During Sri Lanka's 20-year civil war more than 1 million people were uprooted from their homes or forced to flee, often repeatedly. Many found shelter in UNHCR-supported Open Relief Centers, in government welfare centers or with relatives and friends.

In February 2002, the Sri Lankan government and the Liberation Tigers of Tamil Eelam (LTTE) signed a cease-fire accord and began a series of talks aimed at negotiating a lasting peace. By late 2003, more than 300,000 internally displaced persons had returned to their often destroyed towns and villages.

In the midst of these returns, UNHCR provided physical and legal protection to war affected civilians – along with financing a range of special projects to provide new temporary shelter, health and sanitation facilities, various community services, and quick and cheap income generation projects.

Sri Lanka: IDPs and Returnees

UNHCR/Partners Bring Aid to North Kivu

As a massive food distribution gets underway in six UNHCR-run camps for tens of thousands of internally displaced Congolese in North Kivu, the UN refugee agency continues to hand out desperately needed shelter and household items.

A four-truck UNHCR convoy carrying 33 tonnes of various aid items, including plastic sheeting, blankets, kitchen sets and jerry cans crossed Wednesday from Rwanda into Goma, the capital of the conflict-hit province in eastern Democratic Republic of the Congo (DRC). The aid, from regional emergency stockpiles in Tanzania, was scheduled for immediate distribution. The supplies arrived in Goma as the World Food Programme (WFP), with assistance from UNHCR, began distributing food to some 135,000 displaced people in the six camps run by the refugee agency near Goma.

More than 250,000 people have been displaced since the fighting resumed in August in North Kivu. Estimates are that there are now more than 1.3 million displaced people in this province alone.

Posted on 6 November 2008

UNHCR/Partners Bring Aid to North Kivu

UNHCR/Partners Bring Aid to North Kivu

Since 2006, renewed conflict and general insecurity in eastern Democratic Republic of the Congo's North Kivu province has forced some 400,000 people to flee their homes – the country's worst displacement crisis since the formal end of the civil war in 2003. In total, there are now some 800,000 people displaced in the province, including those uprooted by previous conflicts.

Hope for the future was raised in January 2008 when the DRC government and rival armed factions signed a peace accord.

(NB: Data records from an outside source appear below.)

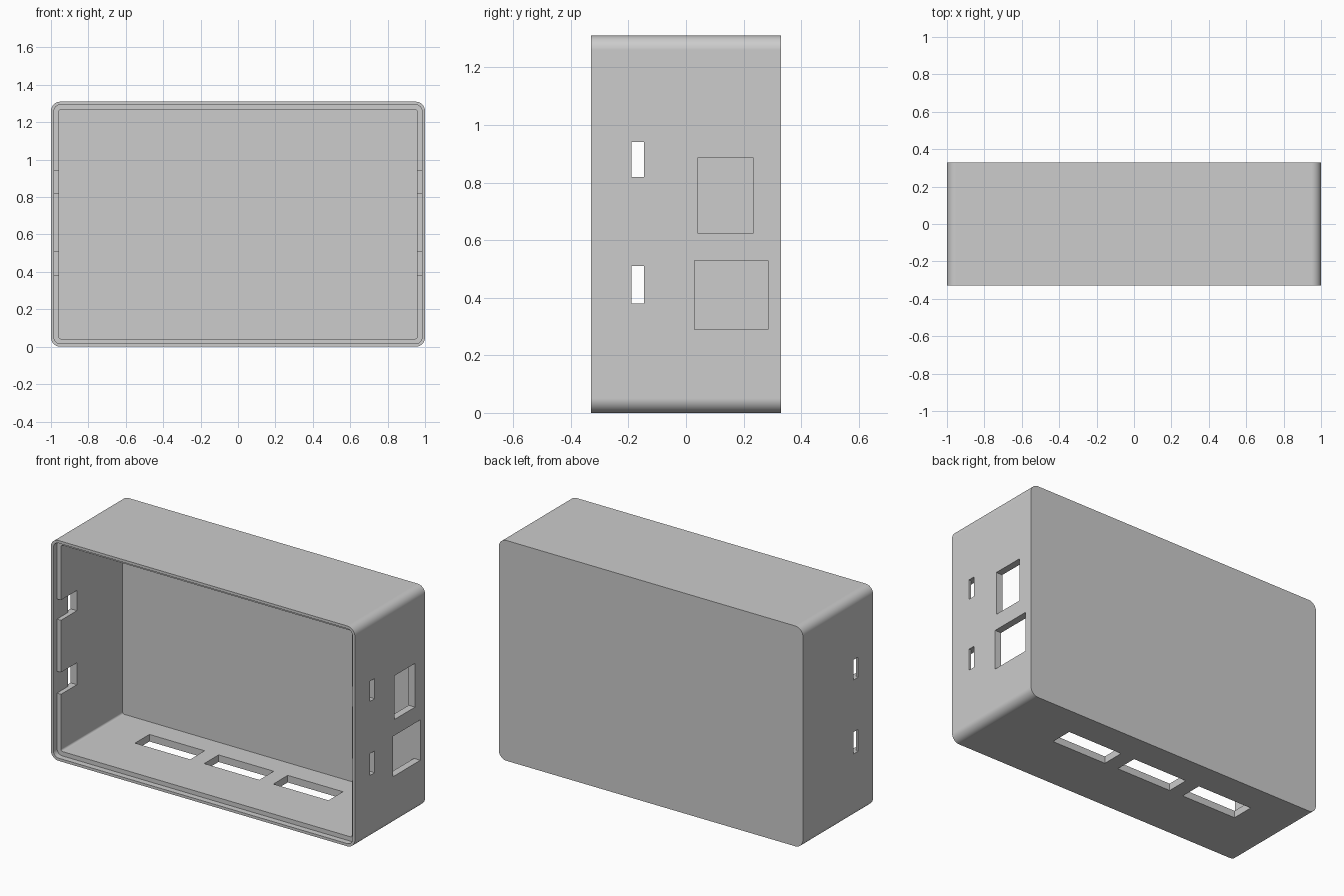
import bpy, bmesh, math

cube = bpy.data.objects.get("Cube")
if cube:
    bpy.data.objects.remove(cube, do_unlink=True)

WIDTH, DEPTH, HEIGHT = 2.0, 0.66, 1.31
WALL, LIP = 0.042, 0.016
FRONT, BACK = -DEPTH / 2, DEPTH / 2
OVER = 0.05                      # overshoot of the cutters

grey = bpy.data.materials.new("light grey plastic")
grey.use_nodes = True
colour = (0.604, 0.604, 0.604, 1)
grey.diffuse_color = colour
grey.node_tree.nodes["Principled BSDF"].inputs["Base Color"].default_value = colour


def make_object(name, bm):
    bmesh.ops.recalc_face_normals(bm, faces=bm.faces)
    mesh = bpy.data.meshes.new(name)
    bm.to_mesh(mesh)
    bm.free()
    mesh.materials.append(grey)
    obj = bpy.data.objects.new(name, mesh)
    bpy.context.collection.objects.link(obj)
    return obj


def rounded_block(name, inset, radius, y0, y1, steps=10):
    """Rounded rectangle in the xz plane, extruded along y."""
    bm = bmesh.new()
    half_x = WIDTH / 2 - inset - radius
    half_z = HEIGHT / 2 - inset - radius
    ring = []
    for corner, (sx, sz) in enumerate([(1, 1), (-1, 1), (-1, -1), (1, -1)]):
        for i in range(steps + 1):
            a = math.pi / 2 * (corner + i / steps)
            ring.append(bm.verts.new((sx * half_x + radius * math.cos(a), y0,
                                      HEIGHT / 2 + sz * half_z + radius * math.sin(a))))
    face = bm.faces.new(ring)
    moved = bmesh.ops.extrude_face_region(bm, geom=[face])["geom"]
    verts = [v for v in moved if isinstance(v, bmesh.types.BMVert)]
    bmesh.ops.translate(bm, verts=verts, vec=(0, y1 - y0, 0))
    if not face.is_valid or len(bm.faces) < len(ring) + 2:
        bm.faces.new(ring)
    return make_object(name, bm)


def box(name, xs, ys, zs):
    bm = bmesh.new()
    bmesh.ops.create_cube(bm, size=1)
    for v in bm.verts:
        for axis, (lo, hi) in enumerate((xs, ys, zs)):
            v.co[axis] = lo if v.co[axis] < 0 else hi
    return make_object(name, bm)


def cut(body, cutter):
    cutter.hide_render = True
    mod = body.modifiers.new("cut", "BOOLEAN")
    mod.operation, mod.solver, mod.object = "DIFFERENCE", "EXACT", cutter
    bpy.context.view_layer.objects.active = body
    bpy.ops.object.modifier_apply(modifier=mod.name)
    bpy.data.objects.remove(cutter, do_unlink=True)


# Shell, hollow and open at the front, with a stepped lip
shell = rounded_block("enclosure_shell", 0, 0.05, FRONT, BACK)
cut(shell, rounded_block("cavity", WALL, 0.012, FRONT - OVER, BACK - WALL - 0.003))
cut(shell, rounded_block("lip_step", LIP, 0.035, FRONT - OVER, FRONT + 0.035))

# Clip notches inside both side walls, each with a through slot
for z0, z1 in ((0.38, 0.51), (0.82, 0.94)):
    reach = WIDTH / 2 - LIP
    cut(shell, box("clip_notch", (-reach, reach), (FRONT - OVER, -0.145), (z0, z1)))
    cut(shell, box("clip_slot", (-1 - OVER, 1 + OVER), (-0.19, -0.145), (z0, z1)))

# Two square ports in one side wall
for ys, zs in (((0.03, 0.285), (0.29, 0.53)), ((0.04, 0.235), (0.625, 0.885))):
    cut(shell, box("side_port", (0.9, 1 + OVER), ys, zs))

# Three oblong ports in the floor
for i in range(3):
    x0 = -0.69 + 0.455 * i
    cut(shell, box("floor_port", (x0, x0 + 0.363), (0.018, 0.153), (-OVER, 0.1)))

# Smooth the rounded corners and keep the walls flat
bpy.ops.object.select_all(action="DESELECT")
shell.select_set(True)
bpy.context.view_layer.objects.active = shell
bpy.ops.object.shade_smooth_by_angle(angle=math.radians(30))
weighted = shell.modifiers.new("flat walls", "WEIGHTED_NORMAL")
weighted.keep_sharp = True
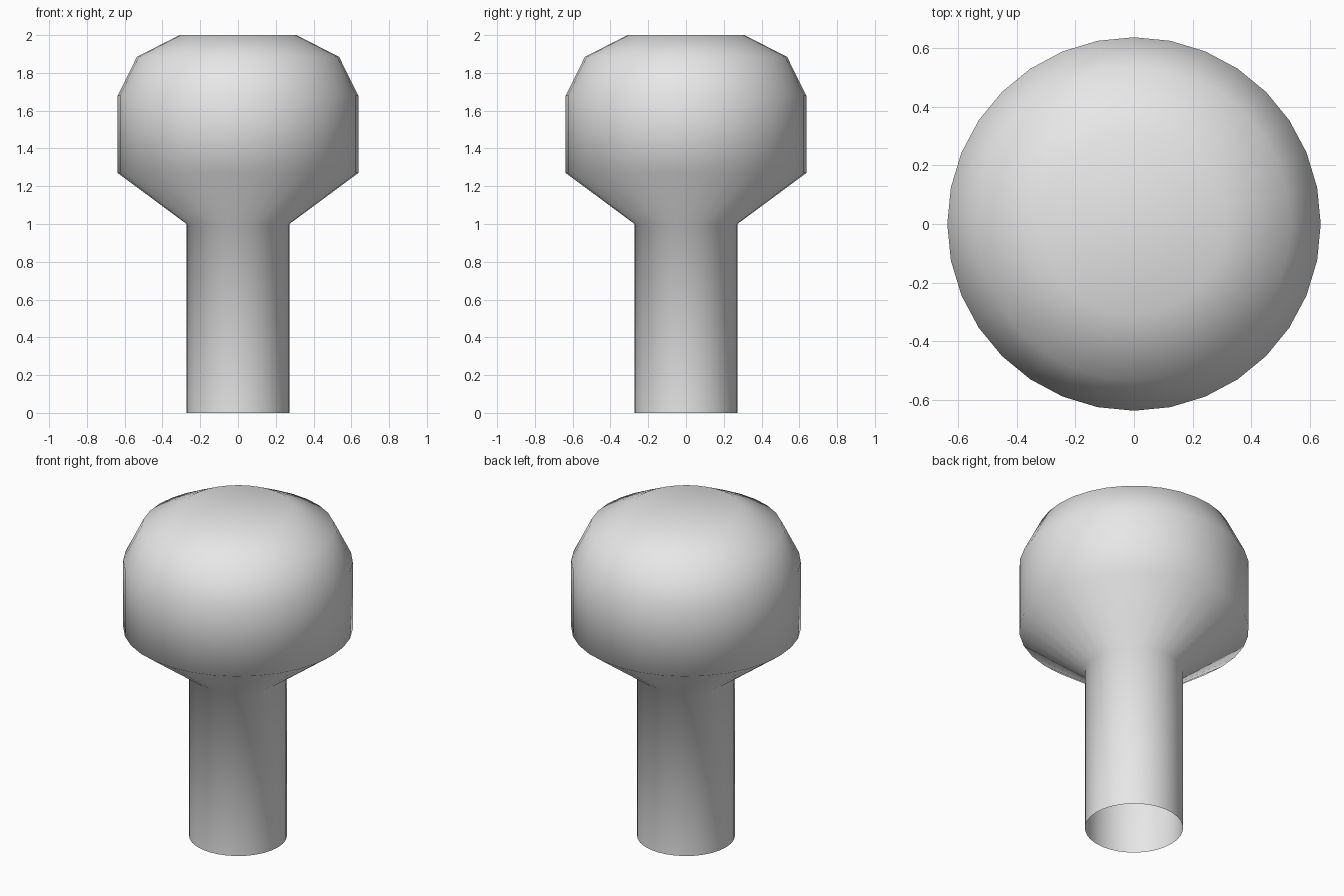
import bpy, bmesh, math

if "Cube" in bpy.data.objects:
    bpy.data.objects.remove(bpy.data.objects["Cube"])

SIDES = 32
# (radius, height) from the open foot up to the rim of the flat top
PROFILE = [(0.272, 0.0), (0.272, 1.0), (0.637, 1.27),
           (0.637, 1.68), (0.535, 1.885), (0.309, 2.0)]

grey = bpy.data.materials.new("plain grey")
grey.diffuse_color = (0.8, 0.8, 0.8, 1.0)
grey.use_nodes = True
grey.node_tree.nodes["Principled BSDF"].inputs["Base Color"].default_value = grey.diffuse_color

bm = bmesh.new()

# Rings of the turned profile
rings = []
for r, z in PROFILE:
    rings.append([bm.verts.new((r * math.cos(2 * math.pi * i / SIDES),
                                r * math.sin(2 * math.pi * i / SIDES), z))
                  for i in range(SIDES)])

# Hollow shaft, flared collar and rounded head walls
for low, high in zip(rings, rings[1:]):
    for i in range(SIDES):
        j = (i + 1) % SIDES
        bm.faces.new((low[i], low[j], high[j], high[i]))

# Flat top; the foot stays open
bm.faces.new(rings[-1])

for face in bm.faces:
    face.smooth = True

mesh = bpy.data.meshes.new("knob")
bm.to_mesh(mesh)
bm.free()
mesh.materials.append(grey)
knob = bpy.data.objects.new("knob", mesh)
bpy.context.collection.objects.link(knob)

But the situation remains tense in North Kivu and tens of thousands of people still need help. UNHCR has opened sites for internally displaced people (IDPs) and distributed assistance such as blankets, plastic sheets, soap, jerry cans, firewood and other items to the four camps in the region. Relief items have also been delivered to some of the makeshift sites that have sprung up.

UNHCR staff have been engaged in protection monitoring to identify human rights abuses and other problems faced by IDPs and other populations at risk across North Kivu.

UNHCR's ninemillion campaign aims to provide a healthy and safe learning environment for nine million refugee children by 2010.

Posted on 28 May 2008

UNHCR/Partners Bring Aid to North Kivu

Our Sister, Our Mother - 2013 UNHCR Nansen Refugee Award Laureate
Play video

Our Sister, Our Mother - 2013 UNHCR Nansen Refugee Award Laureate

The 2013 winner of UNHCR`s Nansen Refugee Award is Sister Angelique Namaika, who works in the remote north east region of Democratic Republic of the Congo with survivors of displacement and abuse by the Lord's Resistance Army (LRA). She has helped over 2000 displaced women and girls who have suffered the most awful kidnapping and abuse, to pick up the pieces of their lives and become re-accepted by their communities.
Uganda: New Camp, New ArrivalsPlay video

Uganda: New Camp, New Arrivals

Recent fighting in eastern Congo has seen thousands of civilians flee to a new camp, Bubukwanga, in neighboring Uganda.
DR Congo: Tears of RapePlay video

DR Congo: Tears of Rape

Eastern DRC remains one of the most dangerous places in Africa, particularly for women.